### Your instructions
Using the listing below, retype exactly the lines starting at the one with "a, b, c, d = (points[(i" and ending at the one with "outline.append(0.5 * (2", and include both.

--- Input for this task Enclosed Below ---

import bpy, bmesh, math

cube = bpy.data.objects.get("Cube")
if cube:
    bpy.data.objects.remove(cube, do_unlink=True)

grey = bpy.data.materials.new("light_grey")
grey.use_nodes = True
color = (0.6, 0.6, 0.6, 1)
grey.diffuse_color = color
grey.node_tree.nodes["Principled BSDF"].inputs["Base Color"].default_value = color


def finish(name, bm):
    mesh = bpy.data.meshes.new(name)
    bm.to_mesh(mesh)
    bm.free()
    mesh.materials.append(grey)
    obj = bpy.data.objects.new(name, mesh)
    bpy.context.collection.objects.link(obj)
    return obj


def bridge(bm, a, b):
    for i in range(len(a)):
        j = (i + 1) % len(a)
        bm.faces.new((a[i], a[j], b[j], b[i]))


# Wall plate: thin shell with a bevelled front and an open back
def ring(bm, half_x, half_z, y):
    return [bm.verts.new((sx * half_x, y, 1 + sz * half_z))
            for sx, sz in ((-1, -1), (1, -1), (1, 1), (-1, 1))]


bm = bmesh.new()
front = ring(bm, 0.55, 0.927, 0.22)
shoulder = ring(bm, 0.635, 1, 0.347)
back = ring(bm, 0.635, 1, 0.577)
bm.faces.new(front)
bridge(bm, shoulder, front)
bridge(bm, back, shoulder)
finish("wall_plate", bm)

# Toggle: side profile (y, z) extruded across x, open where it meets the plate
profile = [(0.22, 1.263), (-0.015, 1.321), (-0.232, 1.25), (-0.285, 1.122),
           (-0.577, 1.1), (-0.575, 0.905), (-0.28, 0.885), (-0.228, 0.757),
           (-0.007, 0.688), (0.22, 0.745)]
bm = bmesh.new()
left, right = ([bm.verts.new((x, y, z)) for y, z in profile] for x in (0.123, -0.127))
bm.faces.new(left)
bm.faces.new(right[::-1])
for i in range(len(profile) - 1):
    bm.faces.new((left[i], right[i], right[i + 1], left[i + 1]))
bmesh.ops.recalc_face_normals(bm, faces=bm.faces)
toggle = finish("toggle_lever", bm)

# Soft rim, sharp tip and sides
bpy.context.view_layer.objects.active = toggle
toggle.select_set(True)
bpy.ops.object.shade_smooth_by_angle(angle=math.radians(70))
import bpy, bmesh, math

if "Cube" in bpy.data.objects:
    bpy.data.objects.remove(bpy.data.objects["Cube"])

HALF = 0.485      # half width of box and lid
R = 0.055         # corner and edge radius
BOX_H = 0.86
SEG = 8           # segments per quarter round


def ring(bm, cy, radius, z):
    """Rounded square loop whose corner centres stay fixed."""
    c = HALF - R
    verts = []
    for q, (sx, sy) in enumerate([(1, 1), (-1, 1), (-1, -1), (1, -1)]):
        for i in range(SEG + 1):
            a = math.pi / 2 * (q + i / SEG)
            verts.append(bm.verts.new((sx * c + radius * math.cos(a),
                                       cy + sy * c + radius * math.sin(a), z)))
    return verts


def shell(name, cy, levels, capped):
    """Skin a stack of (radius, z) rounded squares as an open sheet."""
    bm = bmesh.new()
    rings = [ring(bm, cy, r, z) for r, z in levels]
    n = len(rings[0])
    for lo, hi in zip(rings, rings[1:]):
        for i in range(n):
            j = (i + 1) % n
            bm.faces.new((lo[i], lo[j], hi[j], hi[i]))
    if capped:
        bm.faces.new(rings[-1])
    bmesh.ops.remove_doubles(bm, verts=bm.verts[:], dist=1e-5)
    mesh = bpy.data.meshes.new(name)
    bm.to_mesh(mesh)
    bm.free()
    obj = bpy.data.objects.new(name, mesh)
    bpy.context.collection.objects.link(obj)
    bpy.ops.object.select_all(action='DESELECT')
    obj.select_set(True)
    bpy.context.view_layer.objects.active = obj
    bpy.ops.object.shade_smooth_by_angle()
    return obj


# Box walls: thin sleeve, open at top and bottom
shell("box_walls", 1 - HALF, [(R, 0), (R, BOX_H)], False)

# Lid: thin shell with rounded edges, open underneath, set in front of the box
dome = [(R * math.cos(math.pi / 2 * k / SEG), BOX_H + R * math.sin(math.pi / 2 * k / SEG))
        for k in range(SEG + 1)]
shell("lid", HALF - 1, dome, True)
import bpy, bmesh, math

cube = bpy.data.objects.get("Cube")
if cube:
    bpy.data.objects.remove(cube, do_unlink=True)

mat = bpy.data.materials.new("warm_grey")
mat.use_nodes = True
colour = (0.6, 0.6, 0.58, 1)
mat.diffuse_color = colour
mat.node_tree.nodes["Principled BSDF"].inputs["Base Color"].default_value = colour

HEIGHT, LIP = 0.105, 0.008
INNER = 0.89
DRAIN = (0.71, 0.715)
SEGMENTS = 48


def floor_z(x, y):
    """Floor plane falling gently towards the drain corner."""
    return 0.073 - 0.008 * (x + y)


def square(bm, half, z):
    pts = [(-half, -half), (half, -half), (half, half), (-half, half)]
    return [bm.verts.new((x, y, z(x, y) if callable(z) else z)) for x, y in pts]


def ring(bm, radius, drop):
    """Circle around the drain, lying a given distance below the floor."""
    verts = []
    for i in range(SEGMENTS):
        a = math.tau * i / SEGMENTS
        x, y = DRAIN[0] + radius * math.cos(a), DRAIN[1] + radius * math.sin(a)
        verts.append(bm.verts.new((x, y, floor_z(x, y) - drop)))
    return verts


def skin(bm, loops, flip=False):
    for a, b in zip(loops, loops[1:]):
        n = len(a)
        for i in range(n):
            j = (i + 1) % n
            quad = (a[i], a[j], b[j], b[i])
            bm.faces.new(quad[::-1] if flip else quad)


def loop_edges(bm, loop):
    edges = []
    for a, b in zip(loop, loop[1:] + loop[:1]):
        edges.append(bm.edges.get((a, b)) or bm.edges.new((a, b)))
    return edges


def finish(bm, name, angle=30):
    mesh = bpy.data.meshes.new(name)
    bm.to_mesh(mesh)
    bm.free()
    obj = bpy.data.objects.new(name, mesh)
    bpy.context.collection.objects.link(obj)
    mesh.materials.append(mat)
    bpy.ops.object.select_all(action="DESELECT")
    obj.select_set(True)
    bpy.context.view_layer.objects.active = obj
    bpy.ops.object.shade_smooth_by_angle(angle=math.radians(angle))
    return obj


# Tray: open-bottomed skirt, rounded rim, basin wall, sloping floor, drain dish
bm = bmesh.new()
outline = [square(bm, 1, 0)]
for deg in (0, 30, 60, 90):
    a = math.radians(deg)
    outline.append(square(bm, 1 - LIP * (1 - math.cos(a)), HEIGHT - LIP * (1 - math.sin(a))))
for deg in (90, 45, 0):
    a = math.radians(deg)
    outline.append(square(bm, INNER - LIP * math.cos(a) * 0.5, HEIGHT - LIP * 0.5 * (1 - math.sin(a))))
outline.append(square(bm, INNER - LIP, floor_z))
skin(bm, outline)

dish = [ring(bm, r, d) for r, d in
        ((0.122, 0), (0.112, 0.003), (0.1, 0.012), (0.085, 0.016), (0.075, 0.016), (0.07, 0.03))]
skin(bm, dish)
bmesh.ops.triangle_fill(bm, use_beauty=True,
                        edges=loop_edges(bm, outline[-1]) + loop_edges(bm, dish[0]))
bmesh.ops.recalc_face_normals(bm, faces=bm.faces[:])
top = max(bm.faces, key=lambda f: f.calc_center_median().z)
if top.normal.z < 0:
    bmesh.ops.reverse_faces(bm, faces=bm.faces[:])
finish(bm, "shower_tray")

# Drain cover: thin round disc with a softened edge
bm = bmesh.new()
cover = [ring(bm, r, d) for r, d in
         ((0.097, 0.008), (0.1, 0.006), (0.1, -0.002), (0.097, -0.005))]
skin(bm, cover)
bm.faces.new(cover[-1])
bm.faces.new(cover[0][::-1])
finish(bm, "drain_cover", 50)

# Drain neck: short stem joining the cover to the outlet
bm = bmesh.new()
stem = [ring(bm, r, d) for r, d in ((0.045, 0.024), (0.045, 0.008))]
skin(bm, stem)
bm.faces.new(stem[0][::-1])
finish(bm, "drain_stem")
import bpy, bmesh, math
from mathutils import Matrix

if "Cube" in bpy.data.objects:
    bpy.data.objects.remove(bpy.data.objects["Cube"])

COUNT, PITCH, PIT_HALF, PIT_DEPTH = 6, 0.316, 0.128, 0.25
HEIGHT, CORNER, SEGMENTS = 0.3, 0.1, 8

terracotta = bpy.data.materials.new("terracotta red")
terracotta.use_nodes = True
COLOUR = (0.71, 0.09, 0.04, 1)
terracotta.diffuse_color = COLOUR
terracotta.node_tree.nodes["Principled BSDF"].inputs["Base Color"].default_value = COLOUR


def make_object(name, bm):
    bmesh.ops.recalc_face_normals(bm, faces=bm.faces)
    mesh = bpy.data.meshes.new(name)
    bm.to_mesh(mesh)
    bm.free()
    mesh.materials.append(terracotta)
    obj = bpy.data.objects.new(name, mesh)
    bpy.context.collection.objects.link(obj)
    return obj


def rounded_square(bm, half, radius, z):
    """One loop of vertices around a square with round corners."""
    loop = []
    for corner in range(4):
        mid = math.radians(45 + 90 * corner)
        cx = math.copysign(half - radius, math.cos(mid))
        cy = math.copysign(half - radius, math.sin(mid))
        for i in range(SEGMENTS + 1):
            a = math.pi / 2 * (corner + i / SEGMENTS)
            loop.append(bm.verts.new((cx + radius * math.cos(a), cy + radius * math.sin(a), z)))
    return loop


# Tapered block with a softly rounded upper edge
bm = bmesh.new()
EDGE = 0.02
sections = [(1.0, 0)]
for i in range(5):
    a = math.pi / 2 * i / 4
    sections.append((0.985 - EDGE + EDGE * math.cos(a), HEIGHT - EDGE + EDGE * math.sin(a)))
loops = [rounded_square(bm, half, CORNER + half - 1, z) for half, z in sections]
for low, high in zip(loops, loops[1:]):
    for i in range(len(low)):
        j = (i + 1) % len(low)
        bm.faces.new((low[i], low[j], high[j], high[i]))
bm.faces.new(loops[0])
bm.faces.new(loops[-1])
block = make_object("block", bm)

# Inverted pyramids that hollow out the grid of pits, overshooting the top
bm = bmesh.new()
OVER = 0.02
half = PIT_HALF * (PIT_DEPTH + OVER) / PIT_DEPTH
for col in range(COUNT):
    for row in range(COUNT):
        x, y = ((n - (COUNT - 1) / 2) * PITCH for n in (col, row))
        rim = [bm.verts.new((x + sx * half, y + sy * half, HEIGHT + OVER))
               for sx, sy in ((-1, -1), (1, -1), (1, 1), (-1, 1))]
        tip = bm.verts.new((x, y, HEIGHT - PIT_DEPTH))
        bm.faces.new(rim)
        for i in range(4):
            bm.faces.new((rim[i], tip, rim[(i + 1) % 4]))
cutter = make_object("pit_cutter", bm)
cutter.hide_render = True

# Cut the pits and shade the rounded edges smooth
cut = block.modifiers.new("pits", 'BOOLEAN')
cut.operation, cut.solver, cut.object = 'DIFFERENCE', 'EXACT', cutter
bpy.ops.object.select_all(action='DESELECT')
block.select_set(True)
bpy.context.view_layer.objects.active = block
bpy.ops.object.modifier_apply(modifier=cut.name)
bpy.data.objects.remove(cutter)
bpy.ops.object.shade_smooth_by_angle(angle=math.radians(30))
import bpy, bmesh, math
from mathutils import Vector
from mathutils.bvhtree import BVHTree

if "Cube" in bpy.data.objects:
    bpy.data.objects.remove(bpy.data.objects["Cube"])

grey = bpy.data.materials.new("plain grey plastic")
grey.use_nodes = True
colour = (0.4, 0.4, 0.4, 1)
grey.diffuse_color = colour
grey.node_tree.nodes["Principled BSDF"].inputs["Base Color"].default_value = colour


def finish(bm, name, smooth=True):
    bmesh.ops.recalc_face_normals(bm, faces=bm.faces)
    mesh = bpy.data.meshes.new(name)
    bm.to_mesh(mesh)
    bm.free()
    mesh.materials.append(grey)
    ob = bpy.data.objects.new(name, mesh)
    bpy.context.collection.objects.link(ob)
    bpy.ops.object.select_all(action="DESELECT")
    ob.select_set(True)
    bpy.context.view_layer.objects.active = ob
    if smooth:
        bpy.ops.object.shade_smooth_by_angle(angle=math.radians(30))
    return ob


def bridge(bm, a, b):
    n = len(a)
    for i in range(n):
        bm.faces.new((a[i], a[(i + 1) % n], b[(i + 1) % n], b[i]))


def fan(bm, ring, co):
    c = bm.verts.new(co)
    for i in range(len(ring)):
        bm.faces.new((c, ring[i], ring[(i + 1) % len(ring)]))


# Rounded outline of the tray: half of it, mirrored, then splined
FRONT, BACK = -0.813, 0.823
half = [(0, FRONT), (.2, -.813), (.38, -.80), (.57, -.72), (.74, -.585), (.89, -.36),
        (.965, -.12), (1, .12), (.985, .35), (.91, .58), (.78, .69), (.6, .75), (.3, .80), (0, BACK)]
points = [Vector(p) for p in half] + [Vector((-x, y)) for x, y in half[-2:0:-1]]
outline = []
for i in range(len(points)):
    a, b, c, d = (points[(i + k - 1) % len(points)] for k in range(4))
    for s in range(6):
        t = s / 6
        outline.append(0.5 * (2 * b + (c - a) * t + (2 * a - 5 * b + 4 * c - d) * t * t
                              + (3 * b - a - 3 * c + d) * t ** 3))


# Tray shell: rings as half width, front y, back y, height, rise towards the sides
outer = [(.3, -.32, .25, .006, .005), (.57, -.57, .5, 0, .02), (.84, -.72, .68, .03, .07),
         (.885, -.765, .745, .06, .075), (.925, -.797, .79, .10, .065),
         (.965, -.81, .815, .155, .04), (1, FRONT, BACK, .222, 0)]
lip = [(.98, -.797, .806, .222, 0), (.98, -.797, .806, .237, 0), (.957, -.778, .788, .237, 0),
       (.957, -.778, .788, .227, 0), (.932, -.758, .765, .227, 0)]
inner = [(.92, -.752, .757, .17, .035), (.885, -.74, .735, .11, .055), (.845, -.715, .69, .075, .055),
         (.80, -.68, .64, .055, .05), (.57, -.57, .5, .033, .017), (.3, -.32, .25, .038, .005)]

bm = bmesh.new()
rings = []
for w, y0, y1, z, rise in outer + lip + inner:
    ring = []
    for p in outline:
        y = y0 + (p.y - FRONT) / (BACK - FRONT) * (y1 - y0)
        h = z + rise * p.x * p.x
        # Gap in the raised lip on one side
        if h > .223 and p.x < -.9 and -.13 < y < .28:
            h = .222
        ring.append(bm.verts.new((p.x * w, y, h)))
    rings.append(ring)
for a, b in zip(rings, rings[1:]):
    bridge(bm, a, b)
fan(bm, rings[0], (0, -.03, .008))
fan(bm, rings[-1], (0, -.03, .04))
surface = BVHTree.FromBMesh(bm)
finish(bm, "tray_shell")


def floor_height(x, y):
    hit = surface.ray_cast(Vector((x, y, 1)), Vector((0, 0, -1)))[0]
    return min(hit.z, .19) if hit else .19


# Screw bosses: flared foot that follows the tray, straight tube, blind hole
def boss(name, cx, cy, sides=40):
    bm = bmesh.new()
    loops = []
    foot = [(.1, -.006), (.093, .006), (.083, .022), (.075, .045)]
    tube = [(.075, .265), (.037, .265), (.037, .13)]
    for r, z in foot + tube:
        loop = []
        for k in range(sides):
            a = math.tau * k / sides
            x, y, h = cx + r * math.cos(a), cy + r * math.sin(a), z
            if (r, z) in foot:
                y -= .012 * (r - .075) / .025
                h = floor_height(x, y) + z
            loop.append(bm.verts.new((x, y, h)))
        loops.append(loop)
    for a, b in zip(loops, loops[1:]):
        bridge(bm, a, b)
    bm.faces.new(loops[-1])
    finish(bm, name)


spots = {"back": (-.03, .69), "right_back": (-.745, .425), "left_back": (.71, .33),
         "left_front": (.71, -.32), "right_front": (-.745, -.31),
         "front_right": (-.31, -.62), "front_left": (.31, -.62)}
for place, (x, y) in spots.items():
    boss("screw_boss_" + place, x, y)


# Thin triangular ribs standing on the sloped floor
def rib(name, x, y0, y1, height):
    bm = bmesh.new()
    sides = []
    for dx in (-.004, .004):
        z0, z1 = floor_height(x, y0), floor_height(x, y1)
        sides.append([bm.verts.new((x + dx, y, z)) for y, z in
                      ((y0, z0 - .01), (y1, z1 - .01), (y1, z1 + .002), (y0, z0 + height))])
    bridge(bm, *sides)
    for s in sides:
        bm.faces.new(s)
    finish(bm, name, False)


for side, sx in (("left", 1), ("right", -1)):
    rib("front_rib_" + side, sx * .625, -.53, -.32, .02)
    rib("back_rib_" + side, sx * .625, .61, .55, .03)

--- End of Enclosed Input for this task ---

### Task answer
    a, b, c, d = (points[(i + k - 1) % len(points)] for k in range(4))
    for s in range(6):
        t = s / 6
        outline.append(0.5 * (2 * b + (c - a) * t + (2 * a - 5 * b + 4 * c - d) * t * t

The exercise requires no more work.